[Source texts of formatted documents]

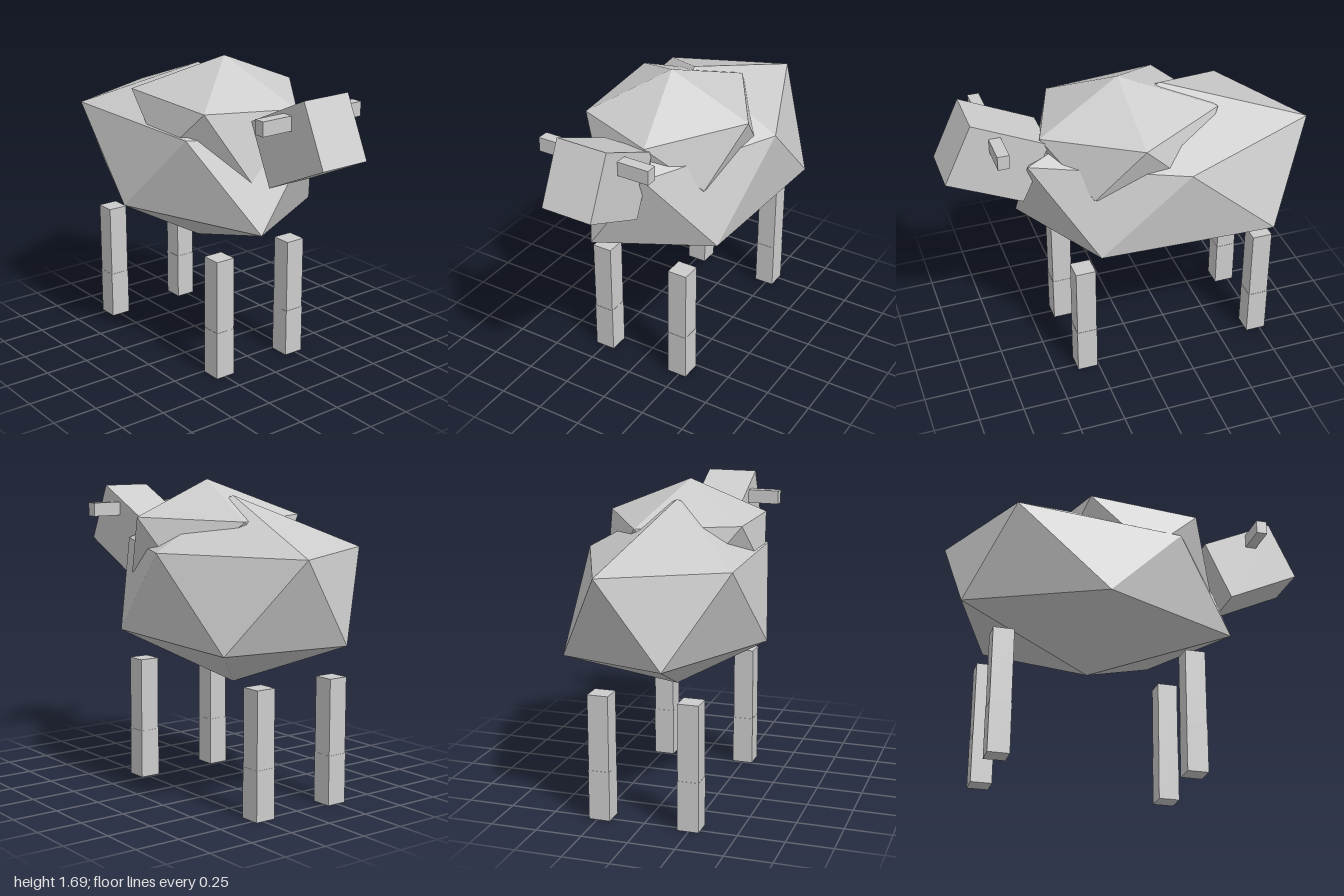
import * as THREE from 'three';

// Faceted twenty-sided lump from two staggered five-point rings and two poles
function facetedLump(top, upper, lower, bottom) {
  const pos = [];
  const face = (...pts) => pts.forEach((p) => pos.push(...p));
  for (let i = 0; i < 5; i++) {
    const j = (i + 1) % 5;
    face(top, upper[j], upper[i]);
    face(upper[i], upper[j], lower[i]);
    face(upper[j], lower[j], lower[i]);
    face(bottom, lower[i], lower[j]);
  }
  const geo = new THREE.BufferGeometry();
  geo.setAttribute('position', new THREE.Float32BufferAttribute(pos, 3));
  geo.computeVertexNormals();
  return geo;
}

export function createModel() {
  const group = new THREE.Group();
  const grey = new THREE.MeshStandardMaterial({ color: 0xcccccc });
  grey.name = 'light grey';

  const add = (name, geo, x = 0, y = 0, z = 0) => {
    const mesh = new THREE.Mesh(geo, grey);
    mesh.name = name;
    mesh.position.set(x, y, z);
    group.add(mesh);
    return mesh;
  };

  // Main woolly body
  add('body', facetedLump(
    [0, 1.61, -0.2],
    [[0.5, 1.33, -0.2], [0.16, 1.34, 0.575], [-0.39, 1.325, 0.22], [-0.45, 1.35, -0.705], [0.16, 1.34, -1]],
    [[0.42, 0.865, 0.265], [-0.17, 0.86, 0.575], [-0.5, 0.88, -0.205], [-0.16, 0.88, -0.935], [0.45, 0.855, -0.71]],
    [0, 0.6, -0.205],
  ));

  // Smaller lump over the shoulders
  add('shoulderWool', facetedLump(
    [0, 1.69, 0.035],
    [[0.46, 1.5, 0.035], [0.12, 1.47, 0.495], [-0.35, 1.48, 0.325], [-0.38, 1.5, -0.29], [0.14, 1.49, -0.48]],
    [[0.34, 1.18, 0.27], [-0.14, 1.09, 0.48], [-0.42, 1.2, 0.03], [-0.14, 1.19, -0.42], [0.38, 1.2, -0.25]],
    [0, 1.0, 0.035],
  ));

  // Raised head
  const head = add('head', new THREE.BoxGeometry(0.286, 0.353, 0.443), -0.002, 1.375, 0.725);
  head.rotation.x = -0.44;

  // Ears
  for (const [side, name] of [[1, 'leftEar'], [-1, 'rightEar']]) {
    add(name, new THREE.BoxGeometry(0.2, 0.077, 0.062), -0.004 + side * 0.22, 1.498, 0.731);
  }

  // Legs, each with a lower foot block
  for (const [x, side] of [[0.237, 'Left'], [-0.247, 'Right']]) {
    for (const [z, end] of [[0.315, 'front'], [-0.725, 'back']]) {
      add(`${end}${side}Leg`, new THREE.BoxGeometry(0.112, 0.41, 0.112), x, 0.475, z);
      add(`${end}${side}Foot`, new THREE.BoxGeometry(0.115, 0.27, 0.115), x, 0.135, z);
    }
  }
  return group;
}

• [INSTRUCTIONS FOR THE TASK]:
With the pictures left out, output all the entries exactly.

• [RESULT]:
import * as THREE from 'three';

// Faceted twenty-sided lump from two staggered five-point rings and two poles
function facetedLump(top, upper, lower, bottom) {
  const pos = [];
  const face = (...pts) => pts.forEach((p) => pos.push(...p));
  for (let i = 0; i < 5; i++) {
    const j = (i + 1) % 5;
    face(top, upper[j], upper[i]);
    face(upper[i], upper[j], lower[i]);
    face(upper[j], lower[j], lower[i]);
    face(bottom, lower[i], lower[j]);
  }
  const geo = new THREE.BufferGeometry();
  geo.setAttribute('position', new THREE.Float32BufferAttribute(pos, 3));
  geo.computeVertexNormals();
  return geo;
}

export function createModel() {
  const group = new THREE.Group();
  const grey = new THREE.MeshStandardMaterial({ color: 0xcccccc });
  grey.name = 'light grey';

  const add = (name, geo, x = 0, y = 0, z = 0) => {
    const mesh = new THREE.Mesh(geo, grey);
    mesh.name = name;
    mesh.position.set(x, y, z);
    group.add(mesh);
    return mesh;
  };

  // Main woolly body
  add('body', facetedLump(
    [0, 1.61, -0.2],
    [[0.5, 1.33, -0.2], [0.16, 1.34, 0.575], [-0.39, 1.325, 0.22], [-0.45, 1.35, -0.705], [0.16, 1.34, -1]],
    [[0.42, 0.865, 0.265], [-0.17, 0.86, 0.575], [-0.5, 0.88, -0.205], [-0.16, 0.88, -0.935], [0.45, 0.855, -0.71]],
    [0, 0.6, -0.205],
  ));

  // Smaller lump over the shoulders
  add('shoulderWool', facetedLump(
    [0, 1.69, 0.035],
    [[0.46, 1.5, 0.035], [0.12, 1.47, 0.495], [-0.35, 1.48, 0.325], [-0.38, 1.5, -0.29], [0.14, 1.49, -0.48]],
    [[0.34, 1.18, 0.27], [-0.14, 1.09, 0.48], [-0.42, 1.2, 0.03], [-0.14, 1.19, -0.42], [0.38, 1.2, -0.25]],
    [0, 1.0, 0.035],
  ));

  // Raised head
  const head = add('head', new THREE.BoxGeometry(0.286, 0.353, 0.443), -0.002, 1.375, 0.725);
  head.rotation.x = -0.44;

  // Ears
  for (const [side, name] of [[1, 'leftEar'], [-1, 'rightEar']]) {
    add(name, new THREE.BoxGeometry(0.2, 0.077, 0.062), -0.004 + side * 0.22, 1.498, 0.731);
  }

  // Legs, each with a lower foot block
  for (const [x, side] of [[0.237, 'Left'], [-0.247, 'Right']]) {
    for (const [z, end] of [[0.315, 'front'], [-0.725, 'back']]) {
      add(`${end}${side}Leg`, new THREE.BoxGeometry(0.112, 0.41, 0.112), x, 0.475, z);
      add(`${end}${side}Foot`, new THREE.BoxGeometry(0.115, 0.27, 0.115), x, 0.135, z);
    }
  }
  return group;
}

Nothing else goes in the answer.